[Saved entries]
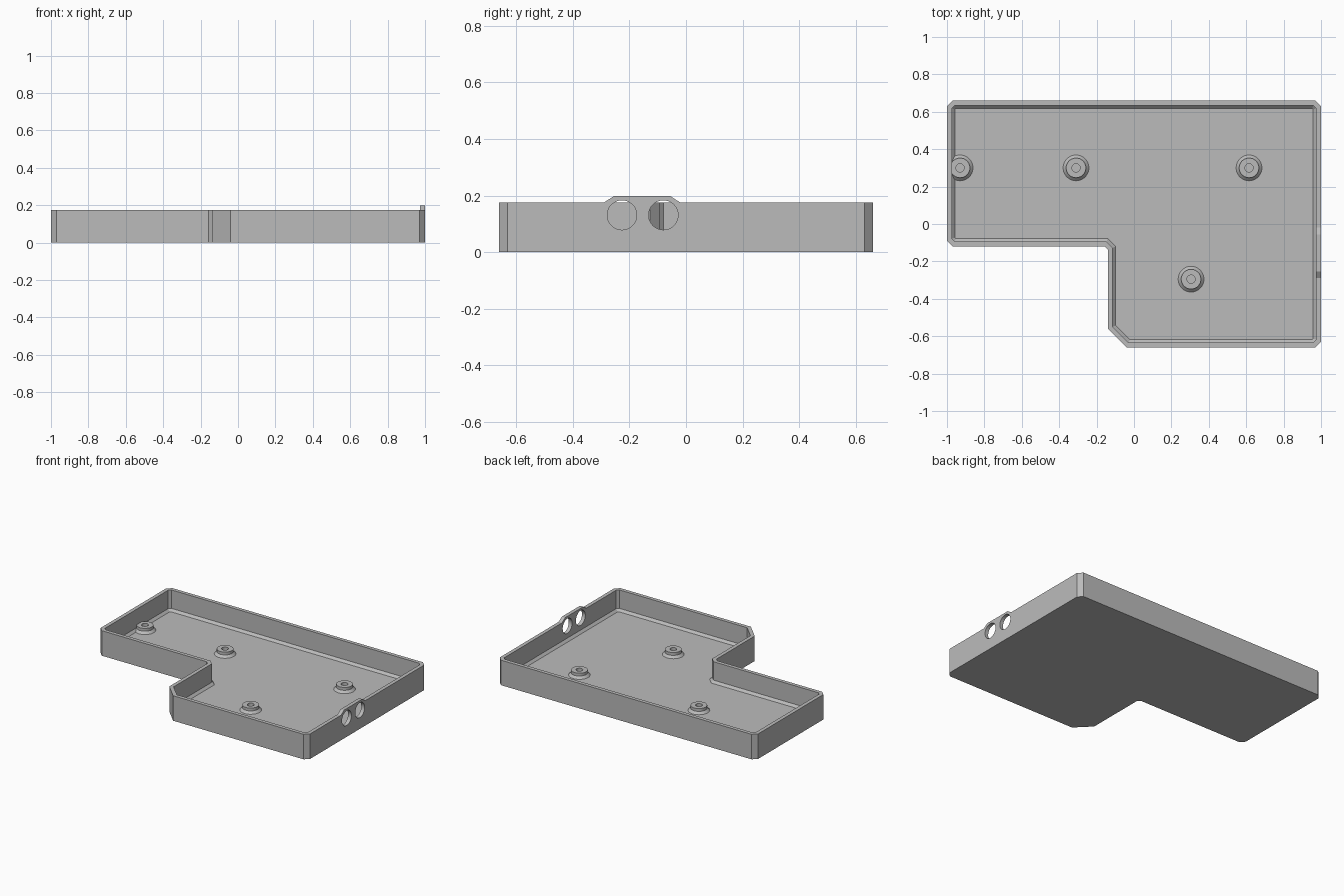
import bpy
import bmesh
from math import cos, sin, tau, radians
from mathutils import Vector, Matrix

cube = bpy.data.objects.get("Cube")
if cube:
    bpy.data.objects.remove(cube, do_unlink=True)

WALL = 0.026      # wall thickness
FILLET = 0.016    # sloped strip where walls and posts meet the floor
FLOOR = 0.03
RIM = 0.175

# One flat grey for the whole enclosure
grey = bpy.data.materials.new("plain_grey")
grey.use_nodes = True
grey.diffuse_color = (0.5, 0.5, 0.5, 1)
grey.node_tree.nodes["Principled BSDF"].inputs["Base Color"].default_value = (0.5, 0.5, 0.5, 1)


def make_object(name, bm):
    bmesh.ops.recalc_face_normals(bm, faces=bm.faces)
    mesh = bpy.data.meshes.new(name)
    bm.to_mesh(mesh)
    bm.free()
    mesh.materials.append(grey)
    obj = bpy.data.objects.new(name, mesh)
    bpy.context.collection.objects.link(obj)
    return obj


def inset(points, dist):
    """Mitred inward offset of a counter-clockwise outline."""
    result = []
    for i, p in enumerate(points):
        a = (p - points[i - 1]).normalized()
        b = (points[(i + 1) % len(points)] - p).normalized()
        na, nb = Vector((-a.y, a.x)), Vector((-b.y, b.x))
        result.append(p + (na + nb) * dist / (1 + na.dot(nb)))
    return result


def bridge(bm, lower, upper):
    n = len(lower)
    for i in range(n):
        j = (i + 1) % n
        bm.faces.new((lower[i], lower[j], upper[j], upper[i]))


def cut(obj, cutter):
    """Subtract the cutter and keep the resulting mesh."""
    mod = obj.modifiers.new("cut", "BOOLEAN")
    mod.operation = "DIFFERENCE"
    mod.solver = "EXACT"
    mod.object = cutter
    graph = bpy.context.evaluated_depsgraph_get()
    mesh = bpy.data.meshes.new_from_object(obj.evaluated_get(graph))
    obj.modifiers.clear()
    obj.data = mesh


def smooth(obj):
    obj.data.shade_smooth()
    obj.data.set_sharp_from_angle(angle=radians(30))


# Tray: L-shaped outline with clipped corners, lofted up, over the rim and down
outline = [Vector(p) for p in (
    (-1, -0.09), (-0.97, -0.12), (-0.158, -0.12), (-0.14, -0.138),
    (-0.14, -0.56), (-0.04, -0.66), (0.97, -0.66), (1, -0.63),
    (1, 0.63), (0.97, 0.66), (-0.97, 0.66), (-1, 0.63))]
levels = [(0, 0), (0, RIM), (WALL, RIM), (WALL, FLOOR + FILLET), (WALL + FILLET, FLOOR)]
bm = bmesh.new()
loops = [[bm.verts.new((p.x, p.y, z)) for p in inset(outline, d)] for d, z in levels]
for lower, upper in zip(loops, loops[1:]):
    bridge(bm, lower, upper)
bm.faces.new(loops[0])
bm.faces.new(loops[-1])
tray = make_object("tray", bm)

# Raised tab on the left wall, above the port holes
bm = bmesh.new()
tab_profile = ((-0.29, RIM), (-0.02, RIM), (-0.055, 0.198), (-0.255, 0.198))
ends = [[bm.verts.new((x, y, z)) for y, z in tab_profile] for x in (1 - WALL, 1)]
bridge(bm, *ends)
for end in ends:
    bm.faces.new(end)
tab = make_object("port_tab", bm)

# Two round port holes through wall and tab
bm = bmesh.new()
for y in (-0.226, -0.08):
    bmesh.ops.create_cone(
        bm, cap_ends=True, segments=48, radius1=0.052, radius2=0.052, depth=0.12,
        matrix=Matrix.Translation((1, y, 0.131)) @ Matrix.Rotation(tau / 4, 4, "Y"))
port_cutter = make_object("port_cutter", bm)
port_cutter.hide_render = True
for part in (tray, tab):
    cut(part, port_cutter)
    smooth(part)
bpy.data.objects.remove(port_cutter, do_unlink=True)

# Screw posts: turned rings with a sloped foot and a blind centre hole
POST, HOLE, TOP, SIDES = 0.053, 0.022, 0.066, 40
post_profile = [(HOLE, 0.02), (POST + FILLET, 0.02), (POST + FILLET, FLOOR),
                (POST, FLOOR + FILLET), (POST, TOP), (HOLE, TOP)]
posts = {"left_post": (0.615, 0.3), "middle_post": (-0.31, 0.3),
         "right_post": (-0.93, 0.3), "front_post": (0.305, -0.295)}
for name, (cx, cy) in posts.items():
    bm = bmesh.new()
    # The post beside the wall is trimmed so that it stays inside it
    rings = [[bm.verts.new((max(cx + r * cos(tau * i / SIDES), WALL / 2 - 1),
                            cy + r * sin(tau * i / SIDES), z))
              for i in range(SIDES)] for r, z in post_profile]
    for i, ring in enumerate(rings):
        bridge(bm, rings[i - 1], ring)
    smooth(make_object(name, bm))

• TASK STATEMENT: From the entries above, show each line that includes the string "Vector".

• THE ANSWER:
from mathutils import Vector, Matrix
        na, nb = Vector((-a.y, a.x)), Vector((-b.y, b.x))
outline = [Vector(p) for p in (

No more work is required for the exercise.